(Saved entries)
_____

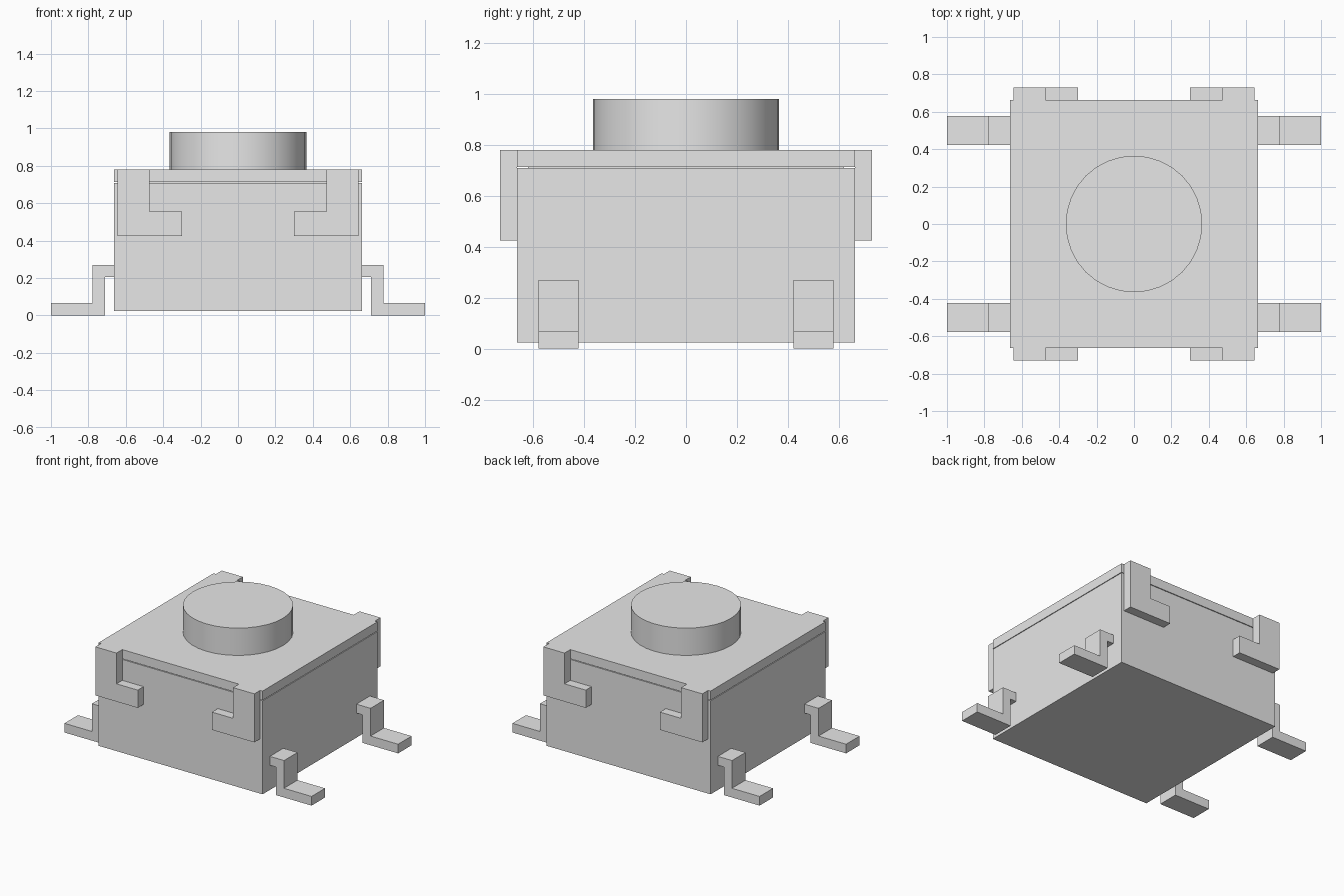
import bpy
import bmesh
import math

if "Cube" in bpy.data.objects:
    bpy.data.objects.remove(bpy.data.objects["Cube"], do_unlink=True)

# Single flat grey
grey = bpy.data.materials.new("light grey")
grey.use_nodes = True
colour = (0.8, 0.8, 0.8, 1.0)
grey.diffuse_color = colour
grey.node_tree.nodes["Principled BSDF"].inputs["Base Color"].default_value = colour


def add_object(name, bm):
    bmesh.ops.recalc_face_normals(bm, faces=bm.faces)
    mesh = bpy.data.meshes.new(name)
    bm.to_mesh(mesh)
    bm.free()
    mesh.materials.append(grey)
    obj = bpy.data.objects.new(name, mesh)
    bpy.context.collection.objects.link(obj)
    return obj


def extruded_profile(name, profile, y0, y1, sx=1, sy=1):
    """Extrude an x-z outline from y0 to y1, mirrored by the signs sx and sy."""
    bm = bmesh.new()
    face = bm.faces.new([bm.verts.new((x * sx, y0 * sy, z)) for x, z in profile])
    moved = bmesh.ops.extrude_face_region(bm, geom=[face])["geom"]
    verts = [g for g in moved if isinstance(g, bmesh.types.BMVert)]
    bmesh.ops.translate(bm, verts=verts, vec=(0, (y1 - y0) * sy, 0))
    return add_object(name, bm)


def square_block(name, half, z0, z1):
    outline = [(-half, z0), (half, z0), (half, z1), (-half, z1)]
    return extruded_profile(name, outline, -half, half)


# Housing, recessed core behind the seam, and cover plate
HALF = 0.663
square_block("housing", HALF, 0.025, 0.708)
square_block("seam_core", 0.62, 0.70, 0.72)
square_block("cover_plate", HALF, 0.713, 0.78)

# Round push button
bm = bmesh.new()
bmesh.ops.create_cone(bm, cap_ends=True, segments=32, radius1=0.365,
                      radius2=0.365, depth=0.21)
bmesh.ops.translate(bm, verts=bm.verts, vec=(0, 0, 0.875))
button = add_object("button", bm)
bpy.context.view_layer.objects.active = button
button.select_set(True)
bpy.ops.object.shade_smooth_by_angle(angle=math.radians(30))

# Hooked cover clips and bent solder legs, one of each per corner
CLIP = [(0.30, 0.425), (0.643, 0.425), (0.643, 0.78),
        (0.472, 0.78), (0.472, 0.555), (0.30, 0.555)]
LEG = [(HALF, 0.205), (0.712, 0.205), (0.712, 0.0), (1.0, 0.0),
       (1.0, 0.067), (0.777, 0.067), (0.777, 0.27), (HALF, 0.27)]
for side, sx in (("left", 1), ("right", -1)):
    for end, sy in (("front", -1), ("back", 1)):
        extruded_profile(f"clip_{end}_{side}", CLIP, HALF, 0.73, sx, sy)
        extruded_profile(f"leg_{end}_{side}", LEG, 0.422, 0.578, sx, sy)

_____

> **Instructions for the task**
Keep the pictures out and write out the records exactly.

> **Written response**
import bpy
import bmesh
import math

if "Cube" in bpy.data.objects:
    bpy.data.objects.remove(bpy.data.objects["Cube"], do_unlink=True)

# Single flat grey
grey = bpy.data.materials.new("light grey")
grey.use_nodes = True
colour = (0.8, 0.8, 0.8, 1.0)
grey.diffuse_color = colour
grey.node_tree.nodes["Principled BSDF"].inputs["Base Color"].default_value = colour


def add_object(name, bm):
    bmesh.ops.recalc_face_normals(bm, faces=bm.faces)
    mesh = bpy.data.meshes.new(name)
    bm.to_mesh(mesh)
    bm.free()
    mesh.materials.append(grey)
    obj = bpy.data.objects.new(name, mesh)
    bpy.context.collection.objects.link(obj)
    return obj


def extruded_profile(name, profile, y0, y1, sx=1, sy=1):
    """Extrude an x-z outline from y0 to y1, mirrored by the signs sx and sy."""
    bm = bmesh.new()
    face = bm.faces.new([bm.verts.new((x * sx, y0 * sy, z)) for x, z in profile])
    moved = bmesh.ops.extrude_face_region(bm, geom=[face])["geom"]
    verts = [g for g in moved if isinstance(g, bmesh.types.BMVert)]
    bmesh.ops.translate(bm, verts=verts, vec=(0, (y1 - y0) * sy, 0))
    return add_object(name, bm)


def square_block(name, half, z0, z1):
    outline = [(-half, z0), (half, z0), (half, z1), (-half, z1)]
    return extruded_profile(name, outline, -half, half)


# Housing, recessed core behind the seam, and cover plate
HALF = 0.663
square_block("housing", HALF, 0.025, 0.708)
square_block("seam_core", 0.62, 0.70, 0.72)
square_block("cover_plate", HALF, 0.713, 0.78)

# Round push button
bm = bmesh.new()
bmesh.ops.create_cone(bm, cap_ends=True, segments=32, radius1=0.365,
                      radius2=0.365, depth=0.21)
bmesh.ops.translate(bm, verts=bm.verts, vec=(0, 0, 0.875))
button = add_object("button", bm)
bpy.context.view_layer.objects.active = button
button.select_set(True)
bpy.ops.object.shade_smooth_by_angle(angle=math.radians(30))

# Hooked cover clips and bent solder legs, one of each per corner
CLIP = [(0.30, 0.425), (0.643, 0.425), (0.643, 0.78),
        (0.472, 0.78), (0.472, 0.555), (0.30, 0.555)]
LEG = [(HALF, 0.205), (0.712, 0.205), (0.712, 0.0), (1.0, 0.0),
       (1.0, 0.067), (0.777, 0.067), (0.777, 0.27), (HALF, 0.27)]
for side, sx in (("left", 1), ("right", -1)):
    for end, sy in (("front", -1), ("back", 1)):
        extruded_profile(f"clip_{end}_{side}", CLIP, HALF, 0.73, sx, sy)
        extruded_profile(f"leg_{end}_{side}", LEG, 0.422, 0.578, sx, sy)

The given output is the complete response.